Paul Schultz loved sports and found it difficult for awhile to adapt to a spinal cord injury he sustained in a car crash when he was ten-years-old. By the time he was fourteen years old, he played in his first wheelchair basketball game. The sport gave him skills and confidence to move forward with other goals. He obtained a degree in Mechanical Engineering from the University of Texas at Arlington and while studying there, he was recruited to play on the Movin’ Mavs wheelchair basketball team. The team took the 2002 National Intercollegiate Championship. He was named tournament MVP and first team All-American. The university later retired his number 20 jersey.
In 2003 he was nominated for an ESPY for “Best Disabled Athlete.” The same year he was nominated for a Laureus World Sports “Sportsperson of the Year with a Disability.” Prior to the 2012 London Paralympics, he was featured in PBS’s “Medal Quest: American Athletes and the Paralympic Games.” He won a bronze medal in men’s wheelchair basketball at both the 2012 Summer Paralympics and the 2000 Sydney Paralympics. He placed fourth at the 2008 Beijing Paralympic Games.

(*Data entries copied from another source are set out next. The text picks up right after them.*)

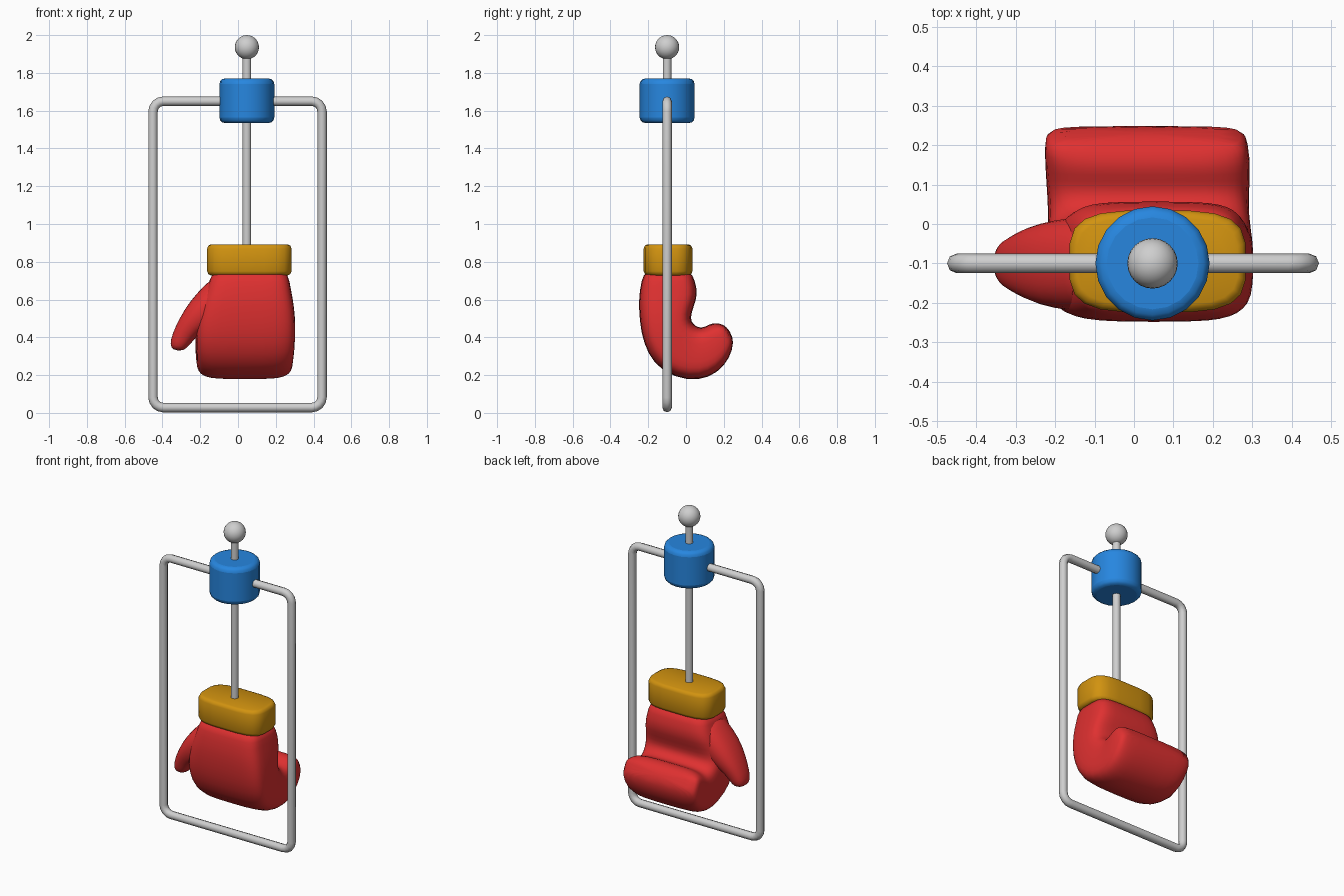
import bpy, bmesh, math
from mathutils import Vector

if "Cube" in bpy.data.objects:
    bpy.data.objects.remove(bpy.data.objects["Cube"])

CX, CY = 0.047, -0.1   # axis of the hanging rod


def material(name, rgb):
    m = bpy.data.materials.new(name)
    m.diffuse_color = (*rgb, 1)
    m.use_nodes = True
    m.node_tree.nodes["Principled BSDF"].inputs["Base Color"].default_value = m.diffuse_color
    return m


GREY = material("light_grey", (0.62, 0.62, 0.62))
BLUE = material("blue", (0.02, 0.24, 0.74))
RED = material("red", (0.74, 0.03, 0.03))
GOLD = material("golden_yellow", (0.64, 0.29, 0.005))


def finish(ob, name, mat, angle=40):
    ob.name = name
    ob.data.materials.clear()
    ob.data.materials.append(mat)
    bpy.ops.object.select_all(action='DESELECT')
    ob.select_set(True)
    bpy.context.view_layer.objects.active = ob
    bpy.ops.object.shade_smooth_by_angle(angle=math.radians(angle))
    return ob


def cylinder(name, r, z0, z1, mat, sides=24, bevel=0.0):
    bpy.ops.mesh.primitive_cylinder_add(vertices=sides, radius=r, depth=z1 - z0,
                                        location=(CX, CY, (z0 + z1) / 2))
    ob = bpy.context.object
    if bevel:
        b = ob.modifiers.new("bevel", 'BEVEL')
        b.width, b.segments = bevel, 3
        b.limit_method = 'ANGLE'
        b.angle_limit = math.radians(40)
    return finish(ob, name, mat)


def loft(name, sections, axis, mat, power=4.0, n=20, subdiv=0):
    """Skin rounded-box rings. Each section: point A, point B, low and high along axis."""
    bm = bmesh.new()
    rings = []
    for a, b, lo, hi in sections:
        ring = []
        for i in range(n):
            t = 2 * math.pi * (i + 0.5) / n
            c, s = math.cos(t), math.sin(t)
            u = math.copysign(abs(c) ** (2 / power), c)
            v = math.copysign(abs(s) ** (2 / power), s)
            p, q = [m + (k - m) * 1.0 for m, k in zip(a, a)], b
            f = (v + 1) / 2
            p = [p[0] + (q[0] - p[0]) * f, p[1] + (q[1] - p[1]) * f]
            p.insert(axis, (lo + hi) / 2 + u * (hi - lo) / 2)
            ring.append(bm.verts.new(Vector(p)))
        rings.append(ring)
    for r, s in zip(rings, rings[1:]):
        for i in range(n):
            j = (i + 1) % n
            bm.faces.new((r[i], r[j], s[j], s[i]))
    bm.faces.new(rings[0])
    bm.faces.new(rings[-1])
    bmesh.ops.recalc_face_normals(bm, faces=bm.faces)
    me = bpy.data.meshes.new(name)
    bm.to_mesh(me)
    bm.free()
    ob = bpy.data.objects.new(name, me)
    bpy.context.collection.objects.link(ob)
    if subdiv:
        ob.modifiers.new("smooth", 'SUBSURF').levels = subdiv
        ob.modifiers["smooth"].render_levels = subdiv
    return finish(ob, name, mat, 80 if subdiv else 50)


# Wire frame: rounded rectangle swept with a round section
cu = bpy.data.curves.new("frame", 'CURVE')
cu.dimensions = '3D'
cu.bevel_depth, cu.bevel_resolution = 0.025, 2
pts, R = [], 0.055
for k, (x, z) in enumerate([(0.445, 1.65), (-0.45, 1.65), (-0.45, 0.028), (0.445, 0.028)]):
    ox = x - math.copysign(R, x)
    oz = z - R if z > 1 else z + R
    for i in range(5):
        a = math.pi / 2 * (k + i / 4)
        pts.append((ox + R * math.cos(a), CY, oz + R * math.sin(a)))
sp = cu.splines.new('POLY')
sp.points.add(len(pts) - 1)
for p, co in zip(sp.points, pts):
    p.co = (*co, 1)
sp.use_cyclic_u = True
frame = bpy.data.objects.new("frame", cu)
bpy.context.collection.objects.link(frame)
bpy.ops.object.select_all(action='DESELECT')
frame.select_set(True)
bpy.context.view_layer.objects.active = frame
bpy.ops.object.convert(target='MESH')
finish(bpy.context.object, "frame", GREY, 60)

# Sliding hub, rod and knob
cylinder("hub", 0.145, 1.535, 1.77, BLUE, 20, 0.028)
cylinder("rod", 0.023, 0.87, 1.92, GREY, 16)
bpy.ops.mesh.primitive_uv_sphere_add(segments=24, ring_count=14, radius=0.064,
                                     location=(CX, CY, 1.936))
finish(bpy.context.object, "knob", GREY, 60)

# Cuff
loft("cuff", [((-0.205 - 0.02 * (1 - i), 0 + z), (0.015 + 0.02 * (1 - i), z),
               -0.165 + 0.02 * i, 0.285 - 0.02 * i)
              for z, i in ((0.728, 1), (0.734, 0.35), (0.75, 0),
                           (0.87, 0), (0.886, 0.35), (0.892, 1))], 0, GOLD, 3.6)

# Fist: sections (back-of-hand point, palm point) in y-z, swept round the curled fingers
loft("fist", [
    ((-0.22, 0.76), (0.03, 0.76), -0.14, 0.265),
    ((-0.236, 0.70), (0.046, 0.70), -0.15, 0.272),
    ((-0.25, 0.62), (0.066, 0.63), -0.18, 0.288),
    ((-0.25, 0.54), (0.038, 0.555), -0.205, 0.300),
    ((-0.24, 0.43), (0.022, 0.50), -0.225, 0.306),
    ((-0.205, 0.31), (0.038, 0.47), -0.225, 0.304),
    ((-0.125, 0.215), (0.062, 0.455), -0.22, 0.298),
    ((0.01, 0.168), (0.085, 0.452), -0.22, 0.292),
    ((0.12, 0.183), (0.108, 0.460), -0.225, 0.296),
    ((0.205, 0.245), (0.14, 0.477), -0.228, 0.296),
    ((0.25, 0.335), (0.178, 0.475), -0.228, 0.288),
    ((0.25, 0.405), (0.215, 0.458), -0.215, 0.27),
], 0, RED, 4.5, 20, 1)

# Thumb: sections (outer point, inner point) in x-z
loft("thumb", [
    ((-0.125, 0.73), (0.08, 0.70), -0.20, 0.01),
    ((-0.185, 0.67), (0.0, 0.56), -0.222, 0.025),
    ((-0.255, 0.595), (-0.12, 0.46), -0.222, 0.015),
    ((-0.315, 0.495), (-0.205, 0.42), -0.195, -0.005),
    ((-0.350, 0.415), (-0.242, 0.375), -0.172, -0.03),
    ((-0.362, 0.360), (-0.268, 0.345), -0.16, -0.04),
    ((-0.345, 0.332), (-0.295, 0.328), -0.14, -0.06),
], 1, RED, 2.4, 16, 1)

He took gold at the 2011 in the Parapan American Games, silver at the1997 U23 World Championship, gold at the 1998 IWBF World Championships, bronze at the 2001 U23 World Championships, silver at the 2006 IWBF World Championships, and bronze at the 2010 IWBF World Championships.
After graduating from college, he played on the Dallas Mavericks team that won four National Championships (2003, 2005, 2007, 2009). He later became the team’s coach.
Schulte designs sports and recreation equipment for entry level, advanced, and elite athletes who are handcyclists or play wheelchair basketball or tennis, or race. A performance basketball wheelchair of his design bears his name.
He announced his retirement from the USA Men’s Paralympic Wheelchair Basketball National Team in March 2016.
Schulte and his wife, Megan, are the parents of one son. Shulte is a member of The Church of Jesus Christ of Latter-day Saints.